# WORK REQUEST
From the entries below, return exactly the lines beginning at the one that contains "math.pi / 4))" and ending at the one that contains "0.57, 0.62)", both of them included, and only those lines.

# THE DATA
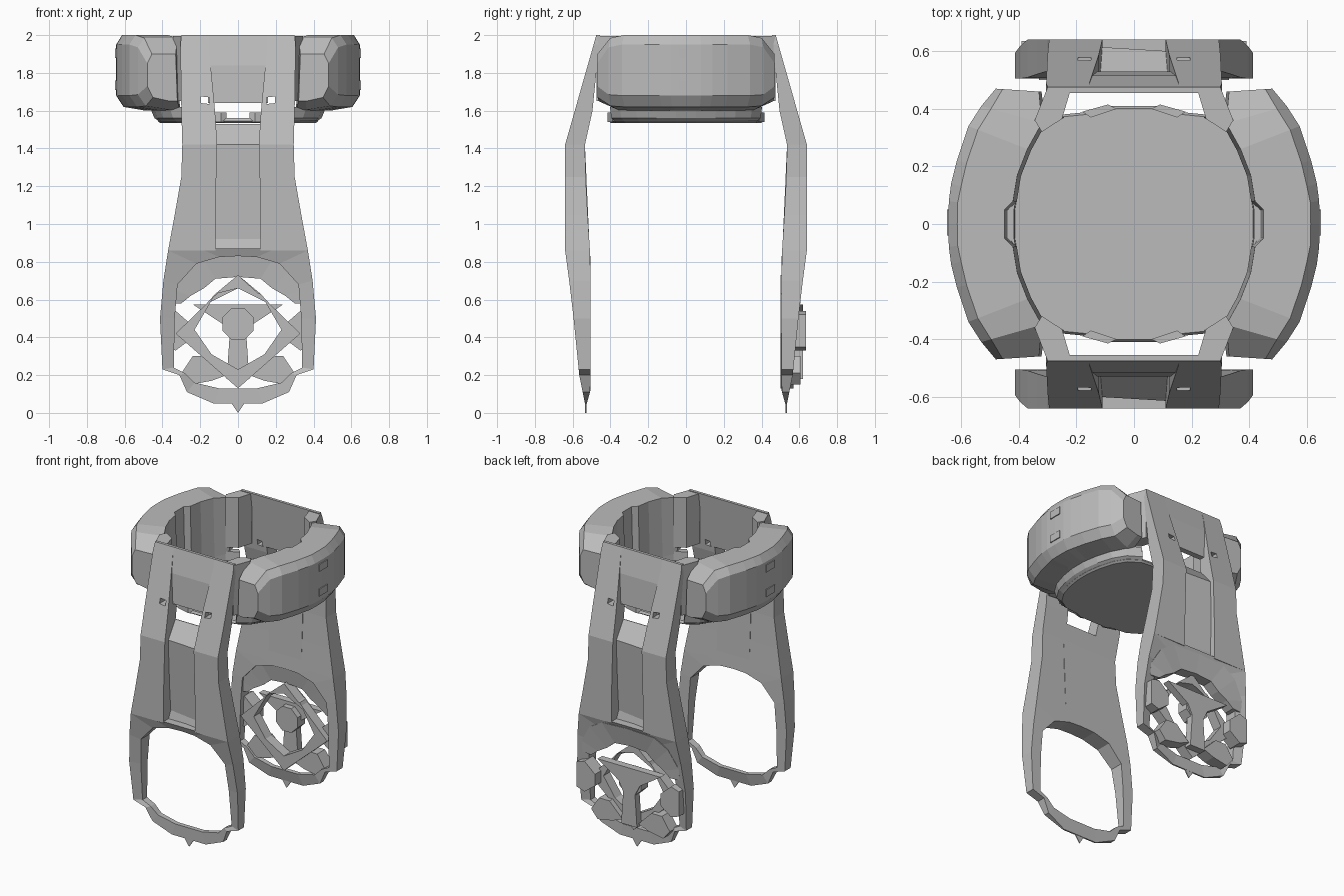
import bpy
import bmesh
import math

cube = bpy.data.objects.get("Cube")
if cube:
    bpy.data.objects.remove(cube, do_unlink=True)

grey = bpy.data.materials.new("plain grey")
grey.use_nodes = True
grey.diffuse_color = (0.5, 0.5, 0.5, 1)
grey.node_tree.nodes["Principled BSDF"].inputs["Base Color"].default_value = (0.5, 0.5, 0.5, 1)


def loft(name, loops, mirror="", closed=False):
    """Skin equal-length loops of points, cap the ends, mirror on the named axes."""
    bm = bmesh.new()
    rows = [[bm.verts.new(p) for p in loop] for loop in loops]
    n = len(rows[0])
    pairs = list(zip(rows, rows[1:])) + ([(rows[-1], rows[0])] if closed else [])
    for a, b in pairs:
        for i in range(n):
            j = (i + 1) % n
            bm.faces.new((a[i], a[j], b[j], b[i]))
    if not closed:
        bm.faces.new(rows[0])
        bm.faces.new(rows[-1])
    bmesh.ops.recalc_face_normals(bm, faces=bm.faces)
    mesh = bpy.data.meshes.new(name)
    bm.to_mesh(mesh)
    bm.free()
    mesh.materials.append(grey)
    obj = bpy.data.objects.new(name, mesh)
    bpy.context.scene.collection.objects.link(obj)
    if mirror:
        mod = obj.modifiers.new("mirror", "MIRROR")
        mod.use_axis = ("x" in mirror, "y" in mirror, False)
        mod.use_mirror_merge = False
    return obj


def prism(name, outline, d0, d1, mirror=""):
    """Extrude an x-z outline along y."""
    return loft(name, [[(x, d, z) for x, z in outline] for d in (d0, d1)], mirror)


def both(half):
    """Complete a half outline running from the top centre to the bottom centre."""
    return half + [(-x, z) for x, z in reversed(half) if x > 0]


def curve_at(knots, z):
    for (z0, v0), (z1, v1) in zip(knots, knots[1:]):
        if z <= z1:
            return v0 + (v1 - v0) * max(0, z - z0) / (z1 - z0)
    return knots[-1][1]


# Depth of the arm's outer and inner faces by height
OUTER = [(0.05, 0.535), (0.2, 0.565), (0.6, 0.605), (0.86, 0.64), (1.42, 0.64), (2, 0.475)]
INNER = [(0.05, 0.525), (0.12, 0.505), (0.8, 0.505), (1.2, 0.53), (1.42, 0.535), (1.6, 0.495), (2, 0.455)]


def out(z):
    return curve_at(OUTER, z)


def inn(z):
    return curve_at(INNER, z)


def strip(name, rows, mirror):
    """Upright bar from rows of height, inner x and outer x."""
    return loft(name, [[(a, inn(z), z), (b, inn(z), z), (b, out(z), z), (a, out(z), z)]
                       for z, a, b in rows], mirror)


# Arms: side plates and upper rails, with a small slot through each rail
strip("arm_side_plate", [(0.86, 0.12, 0.37), (1.05, 0.12, 0.335), (1.25, 0.115, 0.3),
                         (1.42, 0.11, 0.295)], "xy")
rail = strip("arm_upper_rail", [(1.42, 0.11, 0.295), (1.6, 0.122, 0.3), (1.95, 0.155, 0.305),
                                (2, 0.15, 0.3)], "xy")
cutter = prism("slot_cutter", [(0.15, 1.635), (0.195, 1.64), (0.195, 1.675), (0.15, 1.67)], 0.4, 0.7)
cutter.hide_render = True
cutter.hide_viewport = True
cut = rail.modifiers.new("slot", "BOOLEAN")
cut.object = cutter
cut.operation = "DIFFERENCE"
rail.modifiers.move(1, 0)

# Arms: recessed upper panel between the rails
loft("arm_upper_panel", [[(-0.16, inn(z), z), (0.16, inn(z), z), (0.16, d, z), (-0.16, d, z)]
                         for z, d in ((1.64, 0.53), (1.84, 0.515), (2, 0.475))], "y")

# Arms: channel floor with a diagonal fold, and a sloping sill under the window
for side, s in (("back", 1), ("front", -1)):
    rows = [(0.83, 0.605, 0.605), (0.92, 0.56, 0.6), (1.42, 0.6, 0.615), (1.53, 0.515, 0.515)]
    loft(side + "_channel", [[(-0.125 * -s, s * inn(z), z), (0.125 * -s, s * inn(z), z),
                              (0.125 * -s, s * b, z), (-0.125 * -s, s * a, z)] for z, a, b in rows])

# Arms: open hoop at the lower end
hoop_out = both([(0, 0.87), (0.2, 0.87), (0.37, 0.86), (0.395, 0.7), (0.413, 0.5), (0.4, 0.23),
                 (0.31, 0.2), (0.27, 0.11), (0.13, 0.05), (0, 0.05)])
hoop_in = both([(0, 0.83), (0.1, 0.825), (0.22, 0.79), (0.32, 0.68), (0.335, 0.5), (0.34, 0.24),
                (0.28, 0.21), (0.23, 0.16), (0.1, 0.13), (0, 0.13)])
loft("arm_hoop", [[(a, out(b), b), (c, out(d) - 0.015, d), (c, inn(d), d), (a, inn(b), b)]
                  for (a, b), (c, d) in zip(hoop_out, hoop_in)], "y", closed=True)
prism("hoop_tip", [(-0.04, 0.06), (0, 0), (0.04, 0.06)], 0.528, 0.534, "y")

# Back hub: diamond frame with an eight-sided opening
dia_out = both([(0, 0.73), (0.17, 0.575), (0.33, 0.42), (0.17, 0.28), (0, 0.13)])
dia_in = both([(0, 0.66), (0.12, 0.63), (0.23, 0.44), (0.14, 0.31), (0, 0.23)])
loft("hub_diamond", [[(a, 0.5, b), (c, 0.5, d), (c, 0.57, d), (a, 0.57, b)]
                     for (a, b), (c, d) in zip(dia_out, dia_in)], closed=True)

# Back hub: centre disc, three-way spoke and its supports
prism("hub_disc", [(0.09 * math.cos((i + 0.5) * math.pi / 4), 0.47 + 0.09 * math.sin((i + 0.5) * math.pi / 4))
                   for i in range(8)], 0.53, 0.61)
prism("hub_spoke", both([(0, 0.575), (0.24, 0.575), (0.08, 0.47), (0.045, 0.4), (0.06, 0.18), (0, 0.18)]),
      0.57, 0.62)
prism("hub_side_block", [(0.25, 0.47), (0.33, 0.54), (0.39, 0.52), (0.39, 0.35), (0.33, 0.33), (0.25, 0.39)],
      0.54, 0.635, "x")
prism("hub_lower_block", [(0.06, 0.2), (0.16, 0.3), (0.24, 0.3), (0.3, 0.21), (0.25, 0.15), (0.14, 0.17)],
      0.52, 0.605, "x")
arch_out = [(0, 0.85), (0.2, 0.84), (0.3, 0.78), (0.37, 0.66), (0.37, 0.58)]
arch_in = [(0, 0.72), (0.12, 0.71), (0.18, 0.66), (0.25, 0.62), (0.3, 0.58)]
loft("hub_arch", [[(a, 0.51, b), (c, 0.53, d), (c, 0.605, d), (a, out(b) - 0.005, b)]
                  for (a, b), (c, d) in zip(arch_out, arch_in)], "x")

# Collar: two thick curved halves with bevelled edges and tapered ends
sections = [((0.45, 0), (0.645, 0), 2, 1.62), ((0.45, 0.05), (0.643, 0.08), 2, 1.62),
            ((0.42, 0.08), (0.635, 0.14), 2, 1.62), ((0.405, 0.17), (0.615, 0.22), 2, 1.62),
            ((0.37, 0.26), (0.575, 0.34), 2, 1.62), ((0.32, 0.35), (0.53, 0.41), 1.985, 1.625),
            ((0.33, 0.46), (0.48, 0.47), 1.9, 1.67)]
sections = [((a, -b), (c, -d), t, u) for (a, b), (c, d), t, u in reversed(sections[1:])] + sections


def collar_loop(p, q, top, low):
    (a, b), (c, d) = p, q

    def at(t, z):
        return (a + (c - a) * t, b + (d - b) * t, z)
    return [at(0, top), at(0.84, top), at(1, top - 0.05), at(1, low + 0.06),
            at(0.8, low), at(0.2, low - 0.02), at(-0.06, low - 0.02)]


collar = loft("collar_side", [collar_loop(*s) for s in sections], "x")

# Collar: small raised catches on the outside
for z in (1.9, 1.73):
    prism("collar_catch", [(0.62, z - 0.025), (0.65, z - 0.02), (0.65, z + 0.03), (0.62, z + 0.03)],
          -0.04, 0.05, "x")

# Brackets joining the arms to the collar
foot = [(0.3, 0.475), (0.22, 0.465), (0.25, 0.365), (0.32, 0.32), (0.345, 0.36)]
loft("arm_bracket", [[(x, y, z) for x, y in foot] for z in (1.65, 1.995)], "xy")

# Tray: thin floor with a rim under each half of the collar
quarter = [(0.1, 0.41), (0.15, 0.39), (0.25, 0.38), (0.33, 0.33), (0.38, 0.25), (0.41, 0.15), (0.425, 0.05)]
floor = quarter + [(x, -y) for x, y in reversed(quarter)]
floor += [(-x, -y) for x, y in floor]
loft("tray_floor", [[(x * k, y * k, z) for x, y in floor]
                    for z, k in ((1.535, 0.97), (1.545, 1), (1.56, 0.98))])
rim = quarter[2:] + [(x, -y) for x, y in reversed(quarter[2:])]
loft("tray_rim", [[(x * 0.97, y * 0.97, 1.54), (x * 1.04, y * 1.04, 1.56), (x * 1.1, y * 1.06, 1.62),
                   (x * 0.98, y * 0.98, 1.62)] for x, y in rim], "x")
tab = [(0.06, 0.4), (0.09, 0.415), (0.18, 0.39), (0.15, 0.37)]
loft("tray_tab", [[(x, y, z) for x, y in tab] for z in (1.54, 1.59)], "xy")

# YOUR SOLUTION
prism("hub_disc", [(0.09 * math.cos((i + 0.5) * math.pi / 4), 0.47 + 0.09 * math.sin((i + 0.5) * math.pi / 4))
                   for i in range(8)], 0.53, 0.61)
prism("hub_spoke", both([(0, 0.575), (0.24, 0.575), (0.08, 0.47), (0.045, 0.4), (0.06, 0.18), (0, 0.18)]),
      0.57, 0.62)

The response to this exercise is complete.